“You can never underestimate the importance of what a really good catcher can do for your pitching staff,” Maddon said. “I promise you any catcher worth his weight in salt will tell you that he’d much prefer to catch a winning ballgame than get three knocks. He’d rather get his guy through a really tough moment than get the RBI, winning hit.
“… So when you get that guy, you have a much better chance of winning consistently than the guys out there worried about his hitting and offense. Believe me, pitchers know that and they don’t like that at all when they have a catcher who’s more dedicated to his offense and his defense, they know that and it shows up.”
Contreras’ offensive numbers exploded in 2015 between Double-A Tennessee and the Arizona Fall League, and he continued to bash the ball around Triple-A parks before his promotion to the major leagues on Friday. His bat could be a major asset to the Cubs, but he also understands that his receiving and game-calling abilities are of equal or greater importance.

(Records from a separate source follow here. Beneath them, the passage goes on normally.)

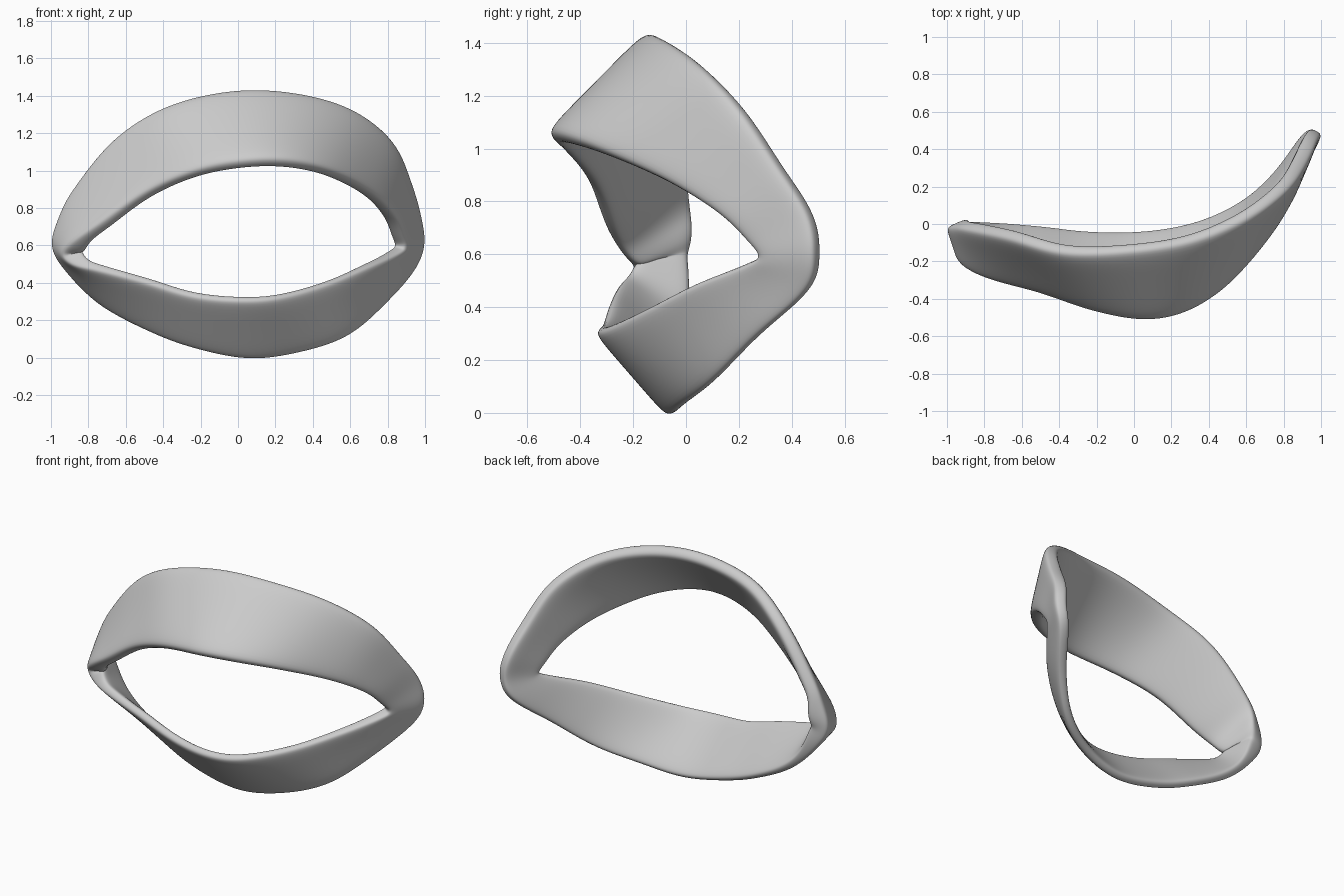
import bpy, bmesh
from mathutils import Vector

if "Cube" in bpy.data.objects:
    bpy.data.objects.remove(bpy.data.objects["Cube"])

# Stations round the eye opening: lid margin xyz, then outer edge xyz (front surface)
upper = [
    (-.945, -.20, .55, -1.005, -.02, .60),
    (-.89, -.255, .625, -.97, -.025, .75),
    (-.74, -.315, .73, -.885, -.045, .91),
    (-.50, -.38, .90, -.67, -.095, 1.17),
    (-.22, -.475, 1.02, -.38, -.175, 1.35),
    (.06, -.52, 1.075, -.02, -.165, 1.435),
    (.30, -.47, 1.07, .32, -.11, 1.42),
    (.52, -.325, 1.01, .62, .015, 1.33),
    (.73, -.08, .89, .84, .18, 1.155),
    (.85, .12, .76, .94, .335, .93),
    (.89, .23, .65, .99, .45, .75),
]
lower = [
    (.90, .27, .59, 1.005, .475, .60),
    (.86, .22, .55, .95, .445, .46),
    (.70, .03, .475, .80, .25, .29),
    (.48, -.15, .38, .60, .08, .12),
    (.22, -.295, .305, .35, -.03, .03),
    (.00, -.34, .29, .06, -.08, -.01),
    (-.25, -.32, .315, -.25, -.08, .05),
    (-.50, -.295, .39, -.50, -.05, .145),
    (-.75, -.26, .455, -.75, -.025, .28),
    (-.89, -.215, .49, -.93, -.01, .46),
]
stations = [(Vector(s[:3]), Vector(s[3:])) for s in upper + lower]
n, STEPS = len(stations), 3


def spline(p0, p1, p2, p3, t):
    """Catmull-Rom interpolation."""
    return 0.5 * (2 * p1 + (p2 - p0) * t + (2 * p0 - 5 * p1 + 4 * p2 - p3) * t * t
                  + (3 * p1 - p0 - 3 * p2 + p3) * t ** 3)


# Smooth closed rails for margin and outer edge
rails = []
for i in range(n):
    for k in range(STEPS):
        rails.append([spline(*(stations[(i + d) % n][j] for d in (-1, 0, 1, 2)), k / STEPS)
                      for j in (0, 1)])
m = len(rails)

# Cross-section: (fraction across lid, fraction through thickness)
section = [(.04, 0), (.35, 0), (.65, 0), (.96, 0), (1.03, .2), (1.03, .8),
           (.96, 1), (.65, 1), (.35, 1), (.04, 1), (-.03, .8), (-.03, .2)]

# Eyelid band: sweep the section round the rails, thicker at the inner corner
bm = bmesh.new()
rings = []
for i, (a, b) in enumerate(rails):
    prev, nxt = rails[i - 2], rails[(i + 2) % m]
    tangent = (nxt[0] + nxt[1]) - (prev[0] + prev[1])
    width = b - a
    inward = -tangent.cross(width).normalized()
    z = (a.z + b.z) / 2
    thick = .06 + .03 * min(1, max(0, (z - .3) / .5))
    thick += .04 * min(1, max(0, (-a.x - .83) / .08))
    rings.append([bm.verts.new(a + width * u + inward * thick * v) for u, v in section])
c = len(section)
for i in range(m):
    r, q = rings[i], rings[(i + 1) % m]
    for j in range(c):
        bm.faces.new((r[j], r[(j + 1) % c], q[(j + 1) % c], q[j]))
bmesh.ops.recalc_face_normals(bm, faces=bm.faces)
mesh = bpy.data.meshes.new("eyelids")
bm.to_mesh(mesh)
bm.free()
mesh.polygons.foreach_set("use_smooth", [True] * len(mesh.polygons))
lids = bpy.data.objects.new("eyelids", mesh)
bpy.context.collection.objects.link(lids)
sub = lids.modifiers.new("smooth", 'SUBSURF')
sub.levels = sub.render_levels = 2
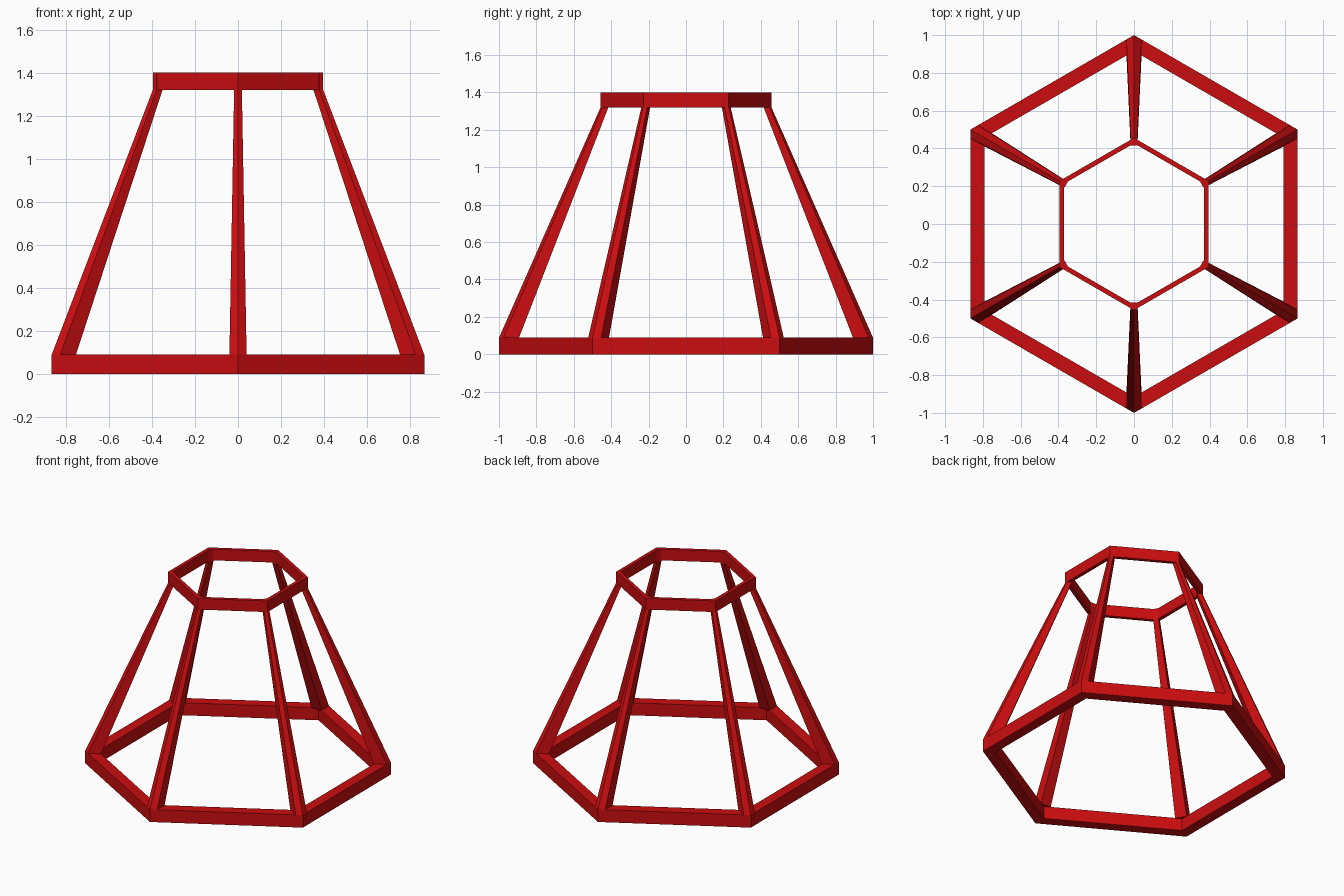
import bpy
import bmesh
from math import sin, cos, pi, tan
from mathutils import Matrix, Vector

cube = bpy.data.objects.get("Cube")
if cube:
    bpy.data.objects.remove(cube, do_unlink=True)

red = bpy.data.materials.new("red paint")
red.use_nodes = True
colour = (0.6, 0.004, 0.005, 1)
red.diffuse_color = colour
red.node_tree.nodes["Principled BSDF"].inputs["Base Color"].default_value = colour

SIDES = 6


def add_object(name, bm):
    bmesh.ops.recalc_face_normals(bm, faces=bm.faces)
    mesh = bpy.data.meshes.new(name)
    bm.to_mesh(mesh)
    bm.free()
    mesh.materials.append(red)
    obj = bpy.data.objects.new(name, mesh)
    bpy.context.collection.objects.link(obj)
    return obj


def hexagon(radius, z):
    angles = [pi / 2 + i * 2 * pi / SIDES for i in range(SIDES)]
    return [Vector((radius * cos(a), radius * sin(a), z)) for a in angles]


def hex_ring(name, outer, inner, z0, z1):
    """Six-sided hoop with a rectangular section."""
    bm = bmesh.new()
    section = [(outer, z0), (outer, z1), (inner, z1), (inner, z0)]
    loops = [[bm.verts.new(p) for p in hexagon(r, z)] for r, z in section]
    for a, b in zip(loops, loops[1:] + loops[:1]):
        for i in range(SIDES):
            j = (i + 1) % SIDES
            bm.faces.new((a[i], a[j], b[j], b[i]))
    return add_object(name, bm)


def leg_section(ridge, inner, half, z):
    """Pentagon with a ridge that follows the hoop corner, pointing along +y."""
    shoulder = ridge - half * tan(pi / 6)
    return [(0, ridge, z), (half, shoulder, z), (half, inner, z),
            (-half, inner, z), (-half, shoulder, z)]


def leg(name, angle):
    """Tapered leg that ends in a short upright post inside the top hoop."""
    bm = bmesh.new()
    sections = [leg_section(1.0, 0.893, 0.04, 0.088),
                leg_section(0.457, 0.415, 0.018, 1.32),
                leg_section(0.457, 0.415, 0.018, 1.399)]
    loops = [[bm.verts.new(p) for p in s] for s in sections]
    for a, b in zip(loops, loops[1:]):
        for i in range(len(a)):
            j = (i + 1) % len(a)
            bm.faces.new((a[i], a[j], b[j], b[i]))
    bm.faces.new(loops[0])
    bm.faces.new(loops[-1])
    bm.transform(Matrix.Rotation(angle, 4, "Z"))
    return add_object(name, bm)


# Hoops
hex_ring("bottom_hoop", 1.0, 0.915, 0, 0.09)
hex_ring("top_hoop", 0.456, 0.427, 1.32, 1.4)

# Legs, one at each corner
names = ["back", "back_right", "front_right", "front", "front_left", "back_left"]
for i, name in enumerate(names):
    leg(name + "_leg", i * 2 * pi / SIDES)
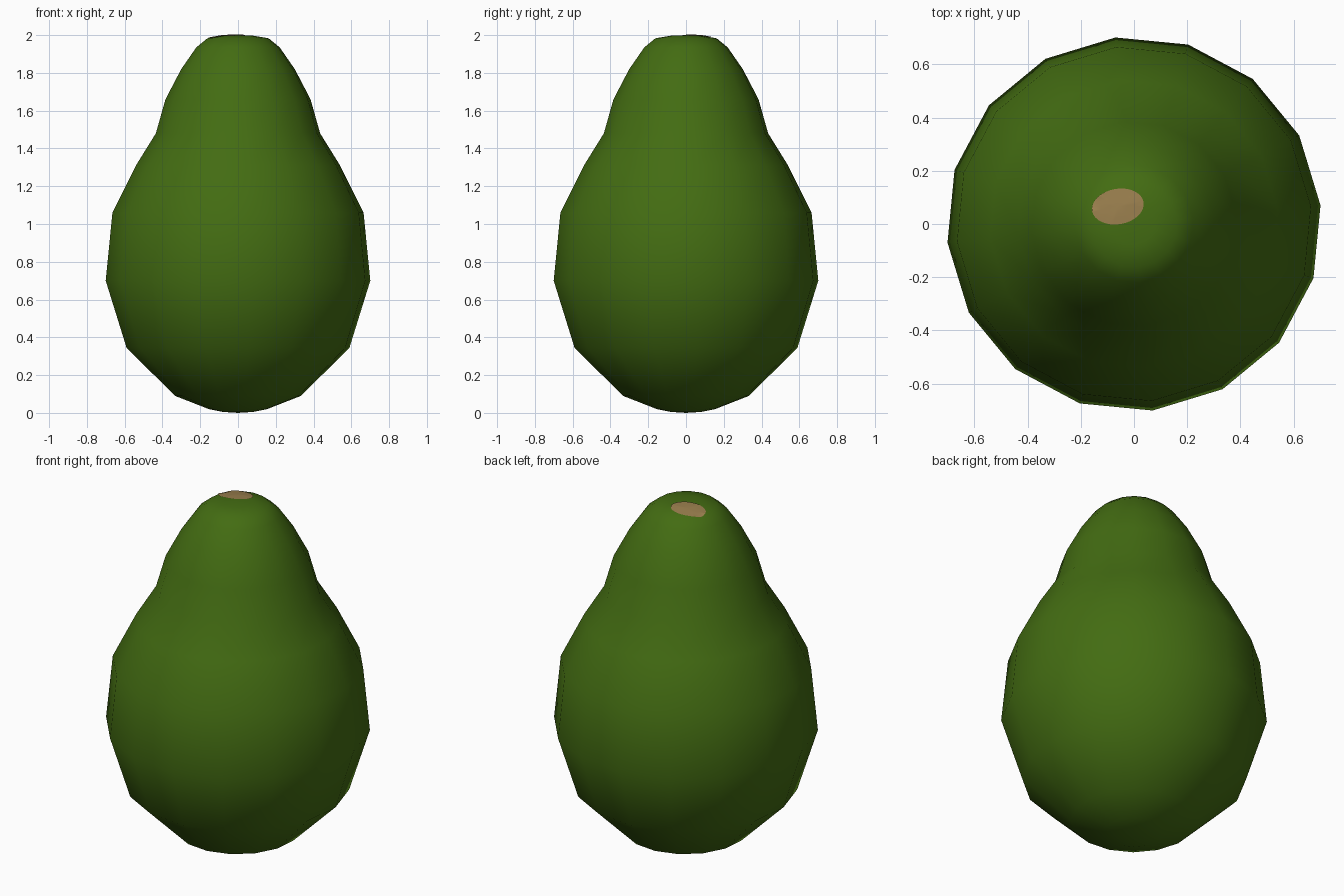
import bpy, bmesh, math
from mathutils import Matrix, Vector

cube = bpy.data.objects.get("Cube")
if cube:
    bpy.data.objects.remove(cube, do_unlink=True)

SIDES = 16
TURN = math.radians(5.7)


def material(name, rgb):
    mat = bpy.data.materials.new(name)
    mat.use_nodes = True
    color = (*rgb, 1.0)
    mat.diffuse_color = color
    bsdf = mat.node_tree.nodes["Principled BSDF"]
    bsdf.inputs["Base Color"].default_value = color
    bsdf.inputs["Roughness"].default_value = 0.7
    return mat


def make_object(name, bm, mat):
    mesh = bpy.data.meshes.new(name)
    for face in bm.faces:
        face.smooth = True
    bm.to_mesh(mesh)
    bm.free()
    mesh.materials.append(mat)
    obj = bpy.data.objects.new(name, mesh)
    bpy.context.scene.collection.objects.link(obj)
    return obj


# Pear-shaped fruit skin: half profile (radius, height) spun around z
profile = [(0, 0), (0.08, 0.005), (0.155, 0.02), (0.335, 0.09),
           (0.593, 0.345), (0.704, 0.70), (0.668, 1.06), (0.543, 1.31),
           (0.437, 1.48), (0.386, 1.66), (0.302, 1.82), (0.222, 1.935),
           (0.163, 1.983), (0.08, 1.997), (0, 2)]
bm = bmesh.new()
verts = [bm.verts.new((r, 0, z)) for r, z in profile]
edges = [bm.edges.new(pair) for pair in zip(verts, verts[1:])]
bmesh.ops.spin(bm, geom=verts + edges, cent=(0, 0, 0), axis=(0, 0, 1),
               angle=math.tau, steps=SIDES, use_merge=False)
bmesh.ops.remove_doubles(bm, verts=bm.verts, dist=0.0005)
bmesh.ops.rotate(bm, verts=bm.verts, cent=(0, 0, 0),
                 matrix=Matrix.Rotation(TURN, 3, 'Z'))
bmesh.ops.recalc_face_normals(bm, faces=bm.faces)
skin = make_object("fruit_skin", bm, material("avocado green", (0.056, 0.15, 0.006)))

# Oval stem scar, a thin patch laid over the crown
bm = bmesh.new()
bmesh.ops.create_circle(bm, cap_ends=True, cap_tris=True, segments=32, radius=1)
bmesh.ops.subdivide_edges(bm, edges=bm.edges[:], cuts=2, use_grid_fill=True)
bmesh.ops.transform(bm, verts=bm.verts, matrix=(
    Matrix.Translation(Vector((-0.06, 0.065, 2.1)))
    @ Matrix.Rotation(math.radians(10), 4, 'Z')
    @ Matrix.Diagonal((0.097, 0.066, 1, 1))))
bm.normal_update()
bmesh.ops.reverse_faces(bm, faces=[f for f in bm.faces if f.normal.z < 0])
scar = make_object("stem_scar", bm, material("stem brown", (0.32, 0.21, 0.075)))
wrap = scar.modifiers.new("lay_on_crown", 'SHRINKWRAP')
wrap.target = skin
wrap.wrap_method = 'PROJECT'
wrap.wrap_mode = 'ABOVE_SURFACE'
wrap.use_project_z = True
wrap.use_positive_direction = False
wrap.use_negative_direction = True
wrap.offset = 0.004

His locker is right next to Montero’s and is only a few steps away from Ross’, and he plans on picking the respective brains of each veteran.
“I want to take every advantage from them,” Contreras said. “Ask them questions and know they’ll answer.”
Both Montero and Ross seemed genuinely excited for Contreras to get to Clark and Addison, and seemingly everyone around the Cubs clubhouse had positive things to say about Contreras’ work ethic and confidence. Maybe the advice he gives during a game won’t be as good as what the team’s veteran catchers could dole out, but Maddon expects him to have the right attitude about it.
“I don’t know that a young catcher would carry the same amount of cache to the mound with him that a veteran can,” Maddon said. “But I know Willson would go out there with some conviction. You never know how that would play out.”